The Cooper Union School of Architecture
Spring Semester, 2011
Professors Guido Zuliani, Pablo Lorenzo-Eiroa, Mersiha Veledar
The City, as architecture, is the form that the mutual relations between all its parts assume at a certain moment in time, In this sense, the City cannot be understood as the simple accumulation of discrete artifacts and singular events, but as the articulated ensemble of the relations that each establishes with the others and with the whole. The City emerges therefore as the result of the relations continuously constructed between, for instance, public spaces and private dwellings, systems of infrastructures and single institutions, between implementation of mobility and permanent features ordering urban life. Among all, the relations between the imagery of nature and the production of the built environment and the ones between the specificity of a locus and the general character of the concepts that constitute a discipline hold a particular place within the practice of architecture.

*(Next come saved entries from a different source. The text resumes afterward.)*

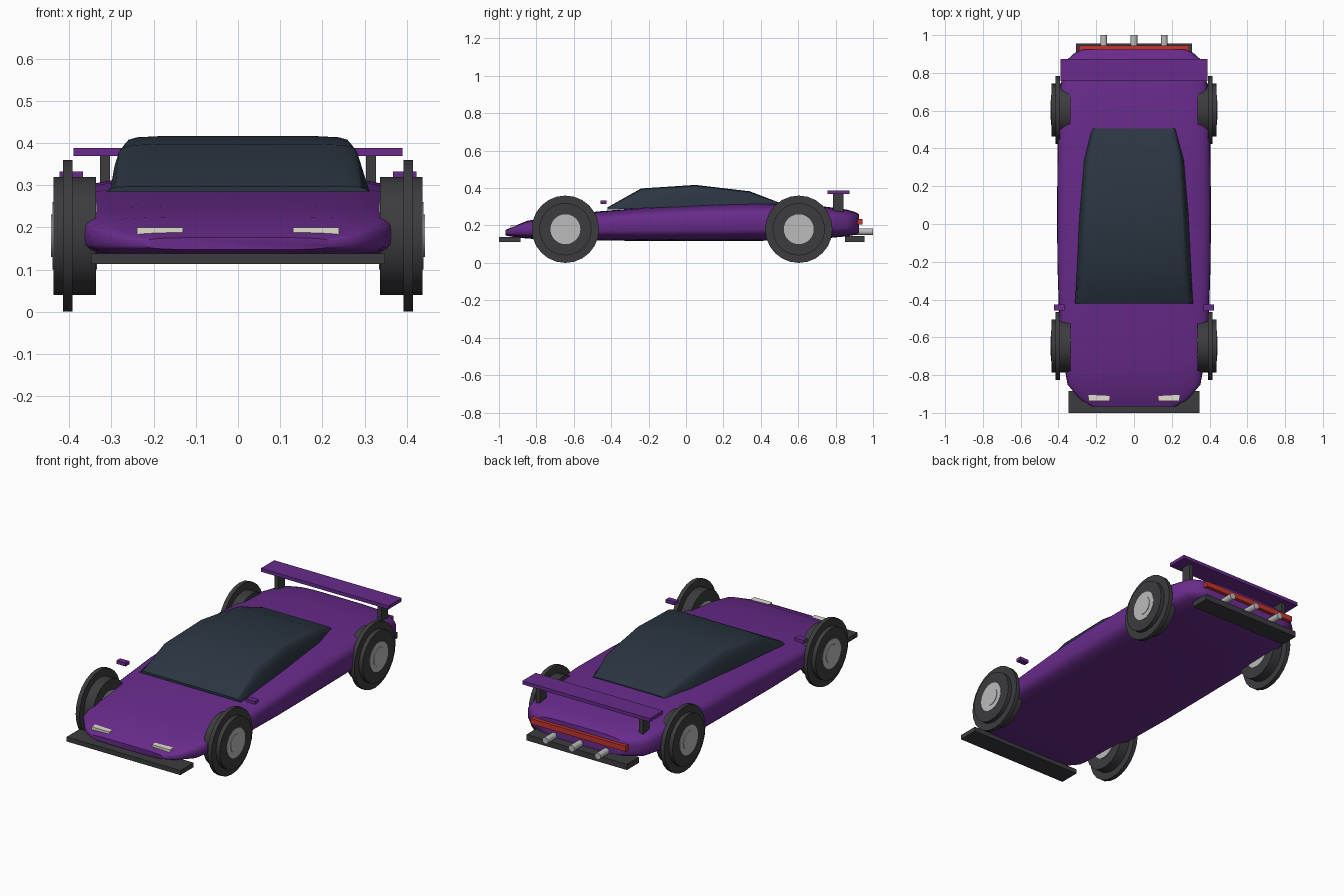
import bpy, bmesh, math
from mathutils import Matrix

if "Cube" in bpy.data.objects:
    bpy.data.objects.remove(bpy.data.objects["Cube"])


def material(name, rgb):
    m = bpy.data.materials.new(name)
    m.diffuse_color = (*rgb, 1)
    m.use_nodes = True
    m.node_tree.nodes["Principled BSDF"].inputs["Base Color"].default_value = m.diffuse_color
    return m


PURPLE = material("purple_paint", (0.14, 0.024, 0.26))
GLASS = material("dark_glass", (0.024, 0.037, 0.054))
DARK = material("dark_trim", (0.045, 0.045, 0.05))
SILVER = material("silver", (0.5, 0.5, 0.5))
LAMP = material("lamp_white", (0.75, 0.73, 0.62))
RED = material("lamp_red", (0.55, 0.035, 0.025))


def finish(name, bm, mat, angle=None):
    bmesh.ops.recalc_face_normals(bm, faces=bm.faces)
    me = bpy.data.meshes.new(name)
    bm.to_mesh(me)
    bm.free()
    me.materials.append(mat)
    ob = bpy.data.objects.new(name, me)
    bpy.context.collection.objects.link(ob)
    if angle:
        bpy.ops.object.select_all(action='DESELECT')
        ob.select_set(True)
        bpy.context.view_layer.objects.active = ob
        bpy.ops.object.shade_smooth_by_angle(angle=math.radians(angle))
    return ob


def box(name, x, y, z, mat):
    """Box from (min, max) ranges on each axis."""
    bm = bmesh.new()
    bmesh.ops.create_cube(bm, size=1)
    for v in bm.verts:
        v.co = [lo + (c + 0.5) * (hi - lo) for c, (lo, hi) in zip(v.co, (x, y, z))]
    return finish(name, bm, mat)


def cylinder(name, axis, start, end, centre, r, mat, sides=24, r_end=None):
    """Cylinder along 'X' or 'Y'; centre gives the other two coordinates."""
    bm = bmesh.new()
    bmesh.ops.create_cone(bm, cap_ends=True, segments=sides, radius1=r,
                          radius2=r if r_end is None else r_end, depth=abs(end - start))
    mid = (start + end) / 2
    if axis == 'X':
        turn = math.pi / 2 if end > start else -math.pi / 2
        rot, loc = Matrix.Rotation(turn, 4, 'Y'), (mid, *centre)
    else:
        rot, loc = Matrix.Rotation(-math.pi / 2, 4, 'X'), (centre[0], mid, centre[1])
    bm.transform(Matrix.Translation(loc) @ rot)
    return finish(name, bm, mat, 35)


def loft(name, profile, stations, mat, angle):
    """Skin a unit profile (x -1..1, z 0..1) through (y, half width, bottom, top)."""
    bm = bmesh.new()
    rings = [[bm.verts.new((px * w, y, zb + pz * (zt - zb))) for px, pz in profile]
             for y, w, zb, zt in stations]
    n = len(profile)
    for a, b in zip(rings, rings[1:]):
        for i in range(n):
            j = (i + 1) % n
            bm.faces.new((a[i], a[j], b[j], b[i]))
    bm.faces.new(rings[0])
    bm.faces.new(rings[-1])
    return finish(name, bm, mat, angle)


# Body: rounded-rectangle section swept nose to tail
def superellipse(n, power):
    pts = []
    for i in range(n):
        t = 2 * math.pi * i / n
        c, s = math.cos(t), math.sin(t)
        pts.append((math.copysign(abs(c) ** (2 / power), c),
                    0.5 + 0.5 * math.copysign(abs(s) ** (2 / power), s)))
    return pts


loft("body", superellipse(40, 4), [
    (-0.965, 0.22, 0.147, 0.176), (-0.93, 0.285, 0.14, 0.192), (-0.85, 0.352, 0.13, 0.225),
    (-0.70, 0.378, 0.124, 0.25), (-0.47, 0.397, 0.12, 0.275), (-0.2, 0.406, 0.117, 0.298),
    (0.1, 0.407, 0.117, 0.314), (0.4, 0.405, 0.118, 0.32), (0.7, 0.395, 0.127, 0.307),
    (0.86, 0.365, 0.142, 0.285), (0.905, 0.315, 0.15, 0.272), (0.925, 0.275, 0.158, 0.26)],
    PURPLE, 45)

# Glass canopy
half = [(1, 0), (0.97, 0.5), (0.935, 0.82), (0.9, 0.92), (0.83, 0.97), (0.6, 1)]
loft("canopy", half + [(-x, z) for x, z in reversed(half)], [
    (-0.42, 0.312, 0.284, 0.297), (-0.24, 0.302, 0.292, 0.398), (0.05, 0.288, 0.303, 0.417),
    (0.34, 0.265, 0.305, 0.383), (0.505, 0.225, 0.305, 0.32)], GLASS, 30)

# Front splitter and rear diffuser
box("front_splitter", (-0.348, 0.348), (-1.0, -0.885), (0.113, 0.138), DARK)
box("rear_diffuser", (-0.307, 0.307), (0.85, 0.955), (0.113, 0.145), DARK)

# Rear wing, tail light
box("rear_wing", (-0.39, 0.39), (0.757, 0.873), (0.369, 0.388), PURPLE)
box("tail_light", (-0.29, 0.29), (0.915, 0.944), (0.205, 0.235), RED)

# Exhaust pipes
for i, x in enumerate((-0.16, 0, 0.16)):
    cylinder(f"exhaust_{i + 1}", 'Y', 0.88, 1.0, (x, 0.167), 0.018, SILVER, 16)


# Paired parts
def span(s, a, b):
    return tuple(sorted((s * a, s * b)))


for side, s in (("left", 1), ("right", -1)):
    box(f"wing_support_{side}", span(s, 0.303, 0.327), (0.785, 0.843), (0.27, 0.372), DARK)
    box(f"mirror_{side}", span(s, 0.367, 0.423), (-0.457, -0.425), (0.315, 0.333), PURPLE)
    box(f"headlight_{side}", span(s, 0.13, 0.24), (-0.938, -0.905), (0.178, 0.2), LAMP)

    # Wheels: wide tyre, thin tread ring, rim and centre cap
    for end, y in (("front", -0.645), ("rear", 0.603)):
        tag, c = f"{end}_{side}", (y, 0.18)
        cylinder(f"tyre_{tag}", 'X', s * 0.337, s * 0.438, c, 0.14, DARK)
        cylinder(f"tread_ring_{tag}", 'X', s * 0.392, s * 0.415, c, 0.18, DARK)
        cylinder(f"rim_{tag}", 'X', s * 0.334, s * 0.440, c, 0.08, SILVER)
        cylinder(f"hub_cap_{tag}", 'X', s * 0.42, s * 0.443, c, 0.05, SILVER)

Based on this premise, the Design IV spring semester studio focuses primarily on the definition and investigation of the relations that an urban site and the forms of its description, to the process of delineation of the architectural intervention. The exercise begins with the exploration of two topical conditions summarized by the two concepts of City of Ground and City of Sky. The aim is the understanding of the particular nature of these primary contexts in an urban setting and the definition of paradigmatic architectural representations able to reference the principles of future interventions.
For the design phase, a frame of 260 by 520 is assumed to delimit the site for the intervention. The minor north-south axis is positioned on the axis defined by the eastern wall of Central Park and the built side of 5th Avenue, A specific site is then chosen by each student along the eastern edge of Central Park.
In the development of the design, the site is assumed to be an intrinsic component of the project. Its identity is constructed, and the represented by means of drawings and models, in terms of the dialectic between its autonomous finite configuration determined by the imposition of th 260 by 520 frame onto the city fabric, and the identities that the individual elements of the morphology of the framed site are to acquire when considered within the topological field of latent relations at a large scale.
The site configurations emerging from such a dialectic, to all intents and purposes already morphological and conceptual elements of the project, constitute the concrete figurative environment to which the design will respond and within which it will take shape.
The strict figurative integration and conceptual continuity between site and intervention directs the programmatic concern of the project toward the definition of an urban public institution, where its public nature should reverberate with the nature of Central Park understood a public building and with the public space of the promenade along its perimeter.